### Exercise directions
Among the entries below, how many lines contain the string "finish"? Only the number is wanted.

********

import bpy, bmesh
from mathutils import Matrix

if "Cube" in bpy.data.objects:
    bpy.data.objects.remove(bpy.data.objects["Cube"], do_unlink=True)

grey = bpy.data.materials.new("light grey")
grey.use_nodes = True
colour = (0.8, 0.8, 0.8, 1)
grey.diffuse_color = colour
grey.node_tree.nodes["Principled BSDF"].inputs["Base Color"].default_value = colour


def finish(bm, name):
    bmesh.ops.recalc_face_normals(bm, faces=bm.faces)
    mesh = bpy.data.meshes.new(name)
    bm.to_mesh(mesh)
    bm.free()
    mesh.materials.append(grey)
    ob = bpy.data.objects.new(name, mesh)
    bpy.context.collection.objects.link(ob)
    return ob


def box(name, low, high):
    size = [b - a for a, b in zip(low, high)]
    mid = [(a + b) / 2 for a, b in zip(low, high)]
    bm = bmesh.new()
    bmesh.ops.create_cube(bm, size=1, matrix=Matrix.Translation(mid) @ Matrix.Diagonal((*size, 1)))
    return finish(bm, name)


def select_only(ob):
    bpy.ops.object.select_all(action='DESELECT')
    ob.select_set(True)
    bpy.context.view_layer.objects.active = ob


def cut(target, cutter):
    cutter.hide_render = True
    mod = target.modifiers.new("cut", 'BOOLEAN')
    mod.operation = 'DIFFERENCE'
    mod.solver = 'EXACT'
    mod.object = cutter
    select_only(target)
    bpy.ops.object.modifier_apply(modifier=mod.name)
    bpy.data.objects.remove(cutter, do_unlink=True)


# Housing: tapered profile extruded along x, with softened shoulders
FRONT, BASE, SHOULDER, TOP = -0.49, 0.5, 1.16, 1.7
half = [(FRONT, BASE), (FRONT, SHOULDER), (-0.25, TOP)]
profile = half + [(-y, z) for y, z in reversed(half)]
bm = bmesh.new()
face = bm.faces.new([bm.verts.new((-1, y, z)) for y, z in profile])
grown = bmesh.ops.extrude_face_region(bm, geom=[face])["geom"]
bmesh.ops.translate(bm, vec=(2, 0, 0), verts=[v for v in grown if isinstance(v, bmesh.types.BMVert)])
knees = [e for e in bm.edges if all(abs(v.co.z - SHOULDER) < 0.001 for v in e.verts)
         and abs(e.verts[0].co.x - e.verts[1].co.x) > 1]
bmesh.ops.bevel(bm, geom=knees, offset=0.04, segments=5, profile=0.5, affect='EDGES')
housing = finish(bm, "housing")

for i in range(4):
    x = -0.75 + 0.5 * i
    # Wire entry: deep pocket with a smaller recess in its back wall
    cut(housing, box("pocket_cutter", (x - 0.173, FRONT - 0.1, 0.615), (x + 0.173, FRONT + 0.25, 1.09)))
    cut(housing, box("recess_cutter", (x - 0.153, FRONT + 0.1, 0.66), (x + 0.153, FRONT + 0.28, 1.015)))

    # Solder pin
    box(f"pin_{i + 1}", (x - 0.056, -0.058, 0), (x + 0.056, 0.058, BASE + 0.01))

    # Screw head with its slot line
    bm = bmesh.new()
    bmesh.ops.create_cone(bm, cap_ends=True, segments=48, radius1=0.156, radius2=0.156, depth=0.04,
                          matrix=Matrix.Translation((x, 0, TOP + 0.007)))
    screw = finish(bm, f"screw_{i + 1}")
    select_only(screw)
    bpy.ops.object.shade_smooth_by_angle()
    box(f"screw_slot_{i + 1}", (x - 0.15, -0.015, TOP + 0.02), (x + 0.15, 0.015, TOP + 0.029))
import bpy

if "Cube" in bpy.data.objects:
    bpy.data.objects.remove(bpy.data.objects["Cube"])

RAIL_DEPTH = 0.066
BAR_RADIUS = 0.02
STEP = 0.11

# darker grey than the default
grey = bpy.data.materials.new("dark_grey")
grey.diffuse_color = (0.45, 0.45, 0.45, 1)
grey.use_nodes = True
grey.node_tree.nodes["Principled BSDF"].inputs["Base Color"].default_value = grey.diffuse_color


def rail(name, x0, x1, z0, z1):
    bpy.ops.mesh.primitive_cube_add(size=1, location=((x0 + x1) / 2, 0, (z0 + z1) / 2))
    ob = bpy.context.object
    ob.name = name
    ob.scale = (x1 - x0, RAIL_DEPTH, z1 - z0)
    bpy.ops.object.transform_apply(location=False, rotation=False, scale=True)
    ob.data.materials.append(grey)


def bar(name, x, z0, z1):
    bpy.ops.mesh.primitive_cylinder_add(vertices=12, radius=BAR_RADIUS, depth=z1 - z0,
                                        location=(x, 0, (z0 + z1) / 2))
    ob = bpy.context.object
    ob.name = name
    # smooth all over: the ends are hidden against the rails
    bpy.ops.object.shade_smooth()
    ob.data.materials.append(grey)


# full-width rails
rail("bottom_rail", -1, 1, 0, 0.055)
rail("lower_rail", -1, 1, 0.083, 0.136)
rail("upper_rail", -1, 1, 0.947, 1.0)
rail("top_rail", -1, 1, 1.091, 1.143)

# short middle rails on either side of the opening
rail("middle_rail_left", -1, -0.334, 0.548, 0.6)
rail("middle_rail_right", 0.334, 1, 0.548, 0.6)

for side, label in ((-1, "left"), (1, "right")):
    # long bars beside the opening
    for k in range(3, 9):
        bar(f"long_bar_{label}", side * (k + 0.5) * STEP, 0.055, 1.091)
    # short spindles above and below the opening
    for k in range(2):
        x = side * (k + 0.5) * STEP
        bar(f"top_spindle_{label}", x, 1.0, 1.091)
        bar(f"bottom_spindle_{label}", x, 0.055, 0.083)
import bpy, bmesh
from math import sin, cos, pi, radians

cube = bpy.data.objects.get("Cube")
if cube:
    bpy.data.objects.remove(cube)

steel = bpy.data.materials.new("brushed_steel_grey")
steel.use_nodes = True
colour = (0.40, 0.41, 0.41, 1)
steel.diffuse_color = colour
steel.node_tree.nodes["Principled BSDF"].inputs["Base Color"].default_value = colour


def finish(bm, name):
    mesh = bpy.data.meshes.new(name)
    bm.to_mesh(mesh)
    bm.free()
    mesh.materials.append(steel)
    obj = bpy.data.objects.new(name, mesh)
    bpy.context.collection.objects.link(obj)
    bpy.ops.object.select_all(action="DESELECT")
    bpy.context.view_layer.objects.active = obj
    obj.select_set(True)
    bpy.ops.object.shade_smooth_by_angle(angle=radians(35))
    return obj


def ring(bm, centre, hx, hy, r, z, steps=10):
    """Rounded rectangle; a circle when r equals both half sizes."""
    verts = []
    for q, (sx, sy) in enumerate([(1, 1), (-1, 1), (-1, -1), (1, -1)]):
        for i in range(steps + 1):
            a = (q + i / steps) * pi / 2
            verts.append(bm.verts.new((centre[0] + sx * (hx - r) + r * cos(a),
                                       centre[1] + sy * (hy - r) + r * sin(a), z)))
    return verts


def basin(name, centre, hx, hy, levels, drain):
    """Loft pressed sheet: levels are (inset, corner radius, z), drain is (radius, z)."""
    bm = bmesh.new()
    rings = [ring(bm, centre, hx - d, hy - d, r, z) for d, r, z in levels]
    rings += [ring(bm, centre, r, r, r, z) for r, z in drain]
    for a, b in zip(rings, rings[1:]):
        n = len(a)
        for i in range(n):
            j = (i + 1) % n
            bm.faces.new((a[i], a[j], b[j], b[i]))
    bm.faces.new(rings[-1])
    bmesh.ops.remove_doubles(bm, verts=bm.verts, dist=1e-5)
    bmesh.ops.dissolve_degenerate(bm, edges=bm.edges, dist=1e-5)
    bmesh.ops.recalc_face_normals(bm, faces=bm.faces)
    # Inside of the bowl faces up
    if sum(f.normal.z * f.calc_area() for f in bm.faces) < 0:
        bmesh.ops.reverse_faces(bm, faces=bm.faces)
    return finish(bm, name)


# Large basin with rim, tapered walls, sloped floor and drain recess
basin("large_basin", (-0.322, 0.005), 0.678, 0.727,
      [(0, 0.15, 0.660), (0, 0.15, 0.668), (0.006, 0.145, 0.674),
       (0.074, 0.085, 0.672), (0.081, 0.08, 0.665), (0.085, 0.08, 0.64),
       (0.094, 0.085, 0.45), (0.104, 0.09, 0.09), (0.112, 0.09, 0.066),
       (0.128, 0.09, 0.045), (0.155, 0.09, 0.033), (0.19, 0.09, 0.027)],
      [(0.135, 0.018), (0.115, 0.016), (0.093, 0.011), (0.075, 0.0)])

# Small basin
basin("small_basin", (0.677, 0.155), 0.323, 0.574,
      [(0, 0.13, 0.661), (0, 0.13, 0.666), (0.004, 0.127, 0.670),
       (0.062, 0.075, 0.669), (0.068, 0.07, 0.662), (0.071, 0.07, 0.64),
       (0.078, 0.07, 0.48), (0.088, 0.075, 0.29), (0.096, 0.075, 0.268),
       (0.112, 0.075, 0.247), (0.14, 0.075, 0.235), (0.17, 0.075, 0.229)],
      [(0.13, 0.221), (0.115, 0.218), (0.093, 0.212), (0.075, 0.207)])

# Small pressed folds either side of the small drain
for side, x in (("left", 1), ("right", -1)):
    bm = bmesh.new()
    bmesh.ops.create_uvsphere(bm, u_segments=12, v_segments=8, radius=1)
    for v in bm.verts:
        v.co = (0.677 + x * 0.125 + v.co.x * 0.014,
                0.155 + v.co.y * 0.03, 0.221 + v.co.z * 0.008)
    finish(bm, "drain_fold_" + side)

********

### Your response
7